Emily Solomon, a freshman visual and media arts major, will be the Student Government Association’s president for the upcoming school year after receiving 12 votes, out of 112 total, in the election two weeks ago. Solomon, who served as the executive assistant to the president this year, was offered the presidency after the top two vote-getters declined the position.
Navidra Hardin, a sophomore political communication major, ran a write-in campaign and received the most votes, 58. Angelika Romero, a junior journalism major who ran and won a write-in campaign for senior class president, was the runner-up with 16 votes.
Solomon did not immediately agree to accept the position, partially due to the low number of votes she received.
“There was a sort of initial doubt surrounding the fact that I only got 12 votes,” Solomon said. “But at the end of the day, I have spent this past year doing everything I can for this school.”
The SGA constitution prohibits the elections commissioner from being a balloted candidate while holding the position. Solomon served as the elections commissioner; however, she was a write-in and did not ask for votes, she said.
“There was nothing from me that could have been construed to be a campaign,” she said. “This was not something I had in mind.”

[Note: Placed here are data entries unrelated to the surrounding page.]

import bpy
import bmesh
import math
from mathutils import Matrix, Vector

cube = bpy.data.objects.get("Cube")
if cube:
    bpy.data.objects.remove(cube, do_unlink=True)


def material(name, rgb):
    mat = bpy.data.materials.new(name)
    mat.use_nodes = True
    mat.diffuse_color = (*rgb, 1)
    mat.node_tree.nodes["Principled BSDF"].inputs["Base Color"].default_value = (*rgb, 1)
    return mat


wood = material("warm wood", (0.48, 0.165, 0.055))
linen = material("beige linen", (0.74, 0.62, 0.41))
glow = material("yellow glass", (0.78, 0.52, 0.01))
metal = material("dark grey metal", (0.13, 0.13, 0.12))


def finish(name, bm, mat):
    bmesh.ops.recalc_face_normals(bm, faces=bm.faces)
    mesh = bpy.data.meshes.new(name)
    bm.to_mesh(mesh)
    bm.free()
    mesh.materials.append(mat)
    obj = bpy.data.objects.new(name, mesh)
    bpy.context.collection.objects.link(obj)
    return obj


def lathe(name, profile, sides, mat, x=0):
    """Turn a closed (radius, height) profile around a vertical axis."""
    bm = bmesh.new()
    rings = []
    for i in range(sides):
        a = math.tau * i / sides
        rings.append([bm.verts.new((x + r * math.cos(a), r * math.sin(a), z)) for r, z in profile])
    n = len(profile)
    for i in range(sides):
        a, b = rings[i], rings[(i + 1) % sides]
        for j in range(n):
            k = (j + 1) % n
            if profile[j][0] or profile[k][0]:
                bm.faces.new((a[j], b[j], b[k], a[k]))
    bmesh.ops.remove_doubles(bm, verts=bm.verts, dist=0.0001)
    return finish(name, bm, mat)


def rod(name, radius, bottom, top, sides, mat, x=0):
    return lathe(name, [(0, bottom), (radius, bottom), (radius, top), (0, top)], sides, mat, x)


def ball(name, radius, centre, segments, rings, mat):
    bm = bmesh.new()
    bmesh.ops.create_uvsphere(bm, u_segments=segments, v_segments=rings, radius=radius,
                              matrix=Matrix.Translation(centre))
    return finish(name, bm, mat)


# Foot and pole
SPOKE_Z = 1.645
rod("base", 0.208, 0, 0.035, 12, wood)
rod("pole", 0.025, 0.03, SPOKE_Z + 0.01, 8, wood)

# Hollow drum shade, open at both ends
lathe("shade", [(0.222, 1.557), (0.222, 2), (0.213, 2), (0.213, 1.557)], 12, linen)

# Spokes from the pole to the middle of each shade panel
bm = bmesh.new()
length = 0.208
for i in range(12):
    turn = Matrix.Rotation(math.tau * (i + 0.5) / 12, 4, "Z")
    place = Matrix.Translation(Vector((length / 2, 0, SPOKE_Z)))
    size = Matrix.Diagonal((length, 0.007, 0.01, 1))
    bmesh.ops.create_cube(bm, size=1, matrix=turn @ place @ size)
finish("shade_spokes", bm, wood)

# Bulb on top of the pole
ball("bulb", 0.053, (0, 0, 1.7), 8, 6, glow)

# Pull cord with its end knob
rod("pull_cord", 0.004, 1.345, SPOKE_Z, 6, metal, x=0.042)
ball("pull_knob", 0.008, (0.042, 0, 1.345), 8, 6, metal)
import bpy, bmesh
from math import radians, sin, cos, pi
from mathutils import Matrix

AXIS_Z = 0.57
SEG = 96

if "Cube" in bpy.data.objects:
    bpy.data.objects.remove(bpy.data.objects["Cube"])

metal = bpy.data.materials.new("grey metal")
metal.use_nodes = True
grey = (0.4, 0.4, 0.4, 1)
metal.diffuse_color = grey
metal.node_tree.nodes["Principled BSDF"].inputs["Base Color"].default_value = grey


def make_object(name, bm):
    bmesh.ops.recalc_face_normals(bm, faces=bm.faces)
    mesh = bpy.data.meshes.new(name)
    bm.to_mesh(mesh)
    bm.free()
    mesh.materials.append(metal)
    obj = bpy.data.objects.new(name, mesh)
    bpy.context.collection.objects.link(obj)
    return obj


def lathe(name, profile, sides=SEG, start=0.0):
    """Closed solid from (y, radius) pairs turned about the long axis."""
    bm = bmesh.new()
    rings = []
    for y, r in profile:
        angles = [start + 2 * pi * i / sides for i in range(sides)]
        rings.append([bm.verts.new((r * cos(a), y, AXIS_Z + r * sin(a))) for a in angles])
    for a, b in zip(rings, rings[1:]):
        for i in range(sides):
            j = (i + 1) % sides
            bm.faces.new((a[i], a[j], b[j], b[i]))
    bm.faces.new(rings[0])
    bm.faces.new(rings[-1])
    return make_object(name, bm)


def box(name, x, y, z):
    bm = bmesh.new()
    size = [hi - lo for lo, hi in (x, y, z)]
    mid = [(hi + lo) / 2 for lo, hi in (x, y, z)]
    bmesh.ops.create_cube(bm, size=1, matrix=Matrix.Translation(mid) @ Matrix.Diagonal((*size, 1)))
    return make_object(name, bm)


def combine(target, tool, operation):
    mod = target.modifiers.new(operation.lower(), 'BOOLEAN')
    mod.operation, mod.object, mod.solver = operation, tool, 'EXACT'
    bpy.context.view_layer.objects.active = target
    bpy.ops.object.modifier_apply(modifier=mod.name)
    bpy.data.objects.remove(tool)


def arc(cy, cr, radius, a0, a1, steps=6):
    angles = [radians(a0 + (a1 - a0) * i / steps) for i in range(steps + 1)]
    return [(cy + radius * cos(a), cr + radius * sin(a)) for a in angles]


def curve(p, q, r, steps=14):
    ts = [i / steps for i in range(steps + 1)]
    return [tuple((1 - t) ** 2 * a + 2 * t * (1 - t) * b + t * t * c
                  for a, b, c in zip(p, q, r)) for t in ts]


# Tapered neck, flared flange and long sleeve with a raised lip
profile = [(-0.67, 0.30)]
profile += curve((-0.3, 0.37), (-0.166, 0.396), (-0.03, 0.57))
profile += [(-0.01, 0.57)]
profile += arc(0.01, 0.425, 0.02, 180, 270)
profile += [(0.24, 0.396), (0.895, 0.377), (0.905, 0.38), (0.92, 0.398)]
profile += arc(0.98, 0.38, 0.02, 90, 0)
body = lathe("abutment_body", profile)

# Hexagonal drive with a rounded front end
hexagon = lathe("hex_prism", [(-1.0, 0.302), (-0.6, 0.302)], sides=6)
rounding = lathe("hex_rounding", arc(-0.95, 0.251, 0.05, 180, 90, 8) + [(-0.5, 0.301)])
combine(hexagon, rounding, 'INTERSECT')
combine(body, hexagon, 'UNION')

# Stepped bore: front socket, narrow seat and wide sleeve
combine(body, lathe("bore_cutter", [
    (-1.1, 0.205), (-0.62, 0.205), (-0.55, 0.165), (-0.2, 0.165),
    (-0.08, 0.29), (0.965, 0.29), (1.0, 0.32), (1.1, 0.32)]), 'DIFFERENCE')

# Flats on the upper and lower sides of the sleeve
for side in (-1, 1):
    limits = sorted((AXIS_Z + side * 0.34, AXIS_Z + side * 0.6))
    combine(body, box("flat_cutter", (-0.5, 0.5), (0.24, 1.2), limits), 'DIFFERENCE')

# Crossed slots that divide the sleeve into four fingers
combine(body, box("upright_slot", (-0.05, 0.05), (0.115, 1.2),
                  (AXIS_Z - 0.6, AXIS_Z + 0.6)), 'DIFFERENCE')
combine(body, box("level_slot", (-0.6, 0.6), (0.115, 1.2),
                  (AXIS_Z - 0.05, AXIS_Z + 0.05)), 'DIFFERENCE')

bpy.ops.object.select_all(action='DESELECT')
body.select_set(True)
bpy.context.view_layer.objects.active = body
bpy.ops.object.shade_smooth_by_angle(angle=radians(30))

Current SGA President Paul Almeida said that he, Associate Dean of Students Sharon Duffy, and SGA Chief Justice Shekinah-Glory Beepat made the decision that Solomon’s win was ethical.
According to Almeida, a senior political communication and marketing communication double major, in the event that the candidate with the majority of votes declines the presidency, the next two highest will run against each other. However, because Romero also declined, Solomon was offered the presidency.
Hardin told the Beacon that he declined the presidency this year because he accepted a position with the Human Rights Campaign as a diversity intern.
Romero said she considered the position, but decided to accept the class of 2015 presidency instead.
“Being SGA president was not part of my initial goal,” she said.
Solomon said she had considered running for president for the 2014-2015 academic year, but feels her role in SGA this year gave her the background to be president.
“Because the executive assistant position is so very much behind the scenes, it escapes a lot of people’s notice,” Solomon said. “I’m very well qualified for this in the sense that I worked directly under the person whose role I’m fulfilling next year.”
Almeida interviewed and chose Solomon to be his executive assistant partway through the fall semester, he said.
“She’s done every task I’ve assigned her and gone above and beyond,” he said. “She already knows how the position [of president] functions, so she’s really on track to succeed next year.”
Solomon turned in her election packet April 11, officially accepting the role as president.
“I’m not doing this for the title or any perceived power that comes with the role,” she said. “I’m doing this for the students.”